Common voles and field voles as main reservoir for Leptospira kirschneri in Germany

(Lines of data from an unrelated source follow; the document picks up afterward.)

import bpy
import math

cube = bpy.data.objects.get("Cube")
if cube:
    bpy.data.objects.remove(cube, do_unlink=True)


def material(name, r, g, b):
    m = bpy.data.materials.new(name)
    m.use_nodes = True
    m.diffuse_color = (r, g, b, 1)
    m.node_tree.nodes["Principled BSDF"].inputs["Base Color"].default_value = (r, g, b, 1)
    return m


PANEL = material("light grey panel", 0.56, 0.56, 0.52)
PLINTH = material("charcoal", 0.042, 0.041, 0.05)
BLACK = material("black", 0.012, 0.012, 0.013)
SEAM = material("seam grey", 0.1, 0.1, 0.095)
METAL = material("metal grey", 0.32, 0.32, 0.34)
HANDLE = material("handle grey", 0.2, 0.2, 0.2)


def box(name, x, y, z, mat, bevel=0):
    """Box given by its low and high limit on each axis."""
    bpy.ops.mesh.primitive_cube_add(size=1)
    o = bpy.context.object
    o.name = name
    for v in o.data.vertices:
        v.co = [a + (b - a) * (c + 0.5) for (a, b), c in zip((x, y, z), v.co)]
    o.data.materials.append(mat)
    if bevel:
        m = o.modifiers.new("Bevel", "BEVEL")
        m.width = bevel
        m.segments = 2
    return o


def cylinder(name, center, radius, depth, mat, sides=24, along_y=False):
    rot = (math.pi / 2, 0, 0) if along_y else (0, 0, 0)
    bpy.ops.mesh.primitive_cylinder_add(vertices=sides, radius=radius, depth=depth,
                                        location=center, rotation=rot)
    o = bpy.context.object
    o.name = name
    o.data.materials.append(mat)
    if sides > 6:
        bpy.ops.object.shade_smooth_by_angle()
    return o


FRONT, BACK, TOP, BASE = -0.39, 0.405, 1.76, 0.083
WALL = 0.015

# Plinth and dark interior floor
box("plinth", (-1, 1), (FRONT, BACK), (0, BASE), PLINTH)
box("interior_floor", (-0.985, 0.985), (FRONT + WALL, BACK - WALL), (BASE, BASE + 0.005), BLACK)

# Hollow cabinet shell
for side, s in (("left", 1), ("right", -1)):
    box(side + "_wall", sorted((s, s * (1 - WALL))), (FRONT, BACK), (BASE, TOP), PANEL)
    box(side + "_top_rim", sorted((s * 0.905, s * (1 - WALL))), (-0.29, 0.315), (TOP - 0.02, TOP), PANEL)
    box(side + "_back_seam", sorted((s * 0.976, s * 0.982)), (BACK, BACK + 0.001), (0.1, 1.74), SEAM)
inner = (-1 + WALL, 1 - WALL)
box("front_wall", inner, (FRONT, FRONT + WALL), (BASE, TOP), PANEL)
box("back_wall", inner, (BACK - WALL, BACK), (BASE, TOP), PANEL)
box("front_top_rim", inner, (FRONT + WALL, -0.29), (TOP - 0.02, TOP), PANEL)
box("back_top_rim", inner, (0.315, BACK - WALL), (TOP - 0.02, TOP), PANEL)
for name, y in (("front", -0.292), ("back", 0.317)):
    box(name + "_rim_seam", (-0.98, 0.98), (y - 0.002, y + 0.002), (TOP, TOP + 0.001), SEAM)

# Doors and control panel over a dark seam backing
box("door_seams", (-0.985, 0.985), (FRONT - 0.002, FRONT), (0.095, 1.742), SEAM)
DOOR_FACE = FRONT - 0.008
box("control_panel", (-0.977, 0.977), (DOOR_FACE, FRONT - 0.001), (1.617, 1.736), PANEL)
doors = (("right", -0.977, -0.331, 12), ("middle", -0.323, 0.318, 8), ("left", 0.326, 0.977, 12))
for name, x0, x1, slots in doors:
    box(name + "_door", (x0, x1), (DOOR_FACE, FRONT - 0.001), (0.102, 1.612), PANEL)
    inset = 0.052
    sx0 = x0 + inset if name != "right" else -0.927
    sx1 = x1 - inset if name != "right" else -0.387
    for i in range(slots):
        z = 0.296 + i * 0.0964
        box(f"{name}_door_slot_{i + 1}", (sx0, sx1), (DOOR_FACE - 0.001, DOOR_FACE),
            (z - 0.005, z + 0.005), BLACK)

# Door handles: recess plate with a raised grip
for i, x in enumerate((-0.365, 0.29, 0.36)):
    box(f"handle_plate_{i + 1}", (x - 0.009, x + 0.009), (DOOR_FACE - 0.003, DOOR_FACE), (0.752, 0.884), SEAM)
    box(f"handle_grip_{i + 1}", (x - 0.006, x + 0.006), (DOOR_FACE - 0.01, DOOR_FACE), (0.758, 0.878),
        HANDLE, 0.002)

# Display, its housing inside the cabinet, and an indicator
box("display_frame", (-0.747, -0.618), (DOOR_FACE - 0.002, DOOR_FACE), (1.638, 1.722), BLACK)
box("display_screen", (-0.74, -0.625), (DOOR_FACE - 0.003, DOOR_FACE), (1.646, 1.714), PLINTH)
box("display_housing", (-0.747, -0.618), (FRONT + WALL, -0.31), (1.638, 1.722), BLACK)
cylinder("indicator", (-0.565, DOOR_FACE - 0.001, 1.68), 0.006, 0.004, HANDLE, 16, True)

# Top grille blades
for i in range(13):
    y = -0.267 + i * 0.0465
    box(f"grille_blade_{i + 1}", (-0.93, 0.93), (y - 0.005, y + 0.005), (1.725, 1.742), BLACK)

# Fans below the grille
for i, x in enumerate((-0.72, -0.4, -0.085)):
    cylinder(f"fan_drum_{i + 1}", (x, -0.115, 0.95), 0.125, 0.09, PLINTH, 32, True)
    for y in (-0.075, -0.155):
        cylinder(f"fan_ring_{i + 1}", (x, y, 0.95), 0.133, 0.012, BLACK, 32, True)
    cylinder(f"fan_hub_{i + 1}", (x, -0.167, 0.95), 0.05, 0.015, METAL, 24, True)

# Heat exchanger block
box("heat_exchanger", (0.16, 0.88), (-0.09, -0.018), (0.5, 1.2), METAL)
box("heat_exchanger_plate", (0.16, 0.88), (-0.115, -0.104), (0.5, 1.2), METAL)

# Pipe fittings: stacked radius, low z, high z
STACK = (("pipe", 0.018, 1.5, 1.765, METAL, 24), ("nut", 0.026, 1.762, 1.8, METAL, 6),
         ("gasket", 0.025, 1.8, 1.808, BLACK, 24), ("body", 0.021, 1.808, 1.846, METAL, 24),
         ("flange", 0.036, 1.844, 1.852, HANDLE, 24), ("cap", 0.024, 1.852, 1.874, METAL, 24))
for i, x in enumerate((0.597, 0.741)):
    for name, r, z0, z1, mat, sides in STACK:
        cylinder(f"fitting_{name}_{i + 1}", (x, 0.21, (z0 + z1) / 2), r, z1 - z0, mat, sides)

Leptospirosis is a widespread zoonosis occurring in humans, domestic and compan-ion animals. In temperate areas Leptospira usually causes sporadic epidemics. In Germany, the incidence increased in 2007 and 2014 due to disease clusters among strawberry harvesters in North Rhine-Westphalia and Lower Saxony. The objective of this study was to evaluate the small mammal host specificity of Leptospira. Small mammals were trapped in spring, summer and autumn between 2010 and 2014 in forest and grassland habitats at four locations in Germany in Mecklenburg-Western Pomerania, North Rhine-Westphalia, Thuringia and Baden-Wuerttemberg. Using an initial screening PCR, 524 of 3,950 (13.3%) small mammals were tested positive for Leptospira specific DNA. Leptospira DNA was detected in six rodent and three shrew species. Common voles (Microtus arvalis) and field voles (Microtus agrestis) were more frequently infected by Leptospira kirschneri than any other small mammal species. In contrast, bank voles, yellow-necked mice and common shrews were infected with multiple Leptospira species. The study confirms a broad geographical distribution of Leptospira across small mammal reservoir species and suggests an important public health relevance espe-cially of common voles and field voles as reservoirs of L. kirschneri. Further inves-tigations should focus on population dynamics of common voles and field voles and their impact on the Leptospira prevalence and its putative influence on the human infection risk, especially for risk groups, such as field and forestry workers.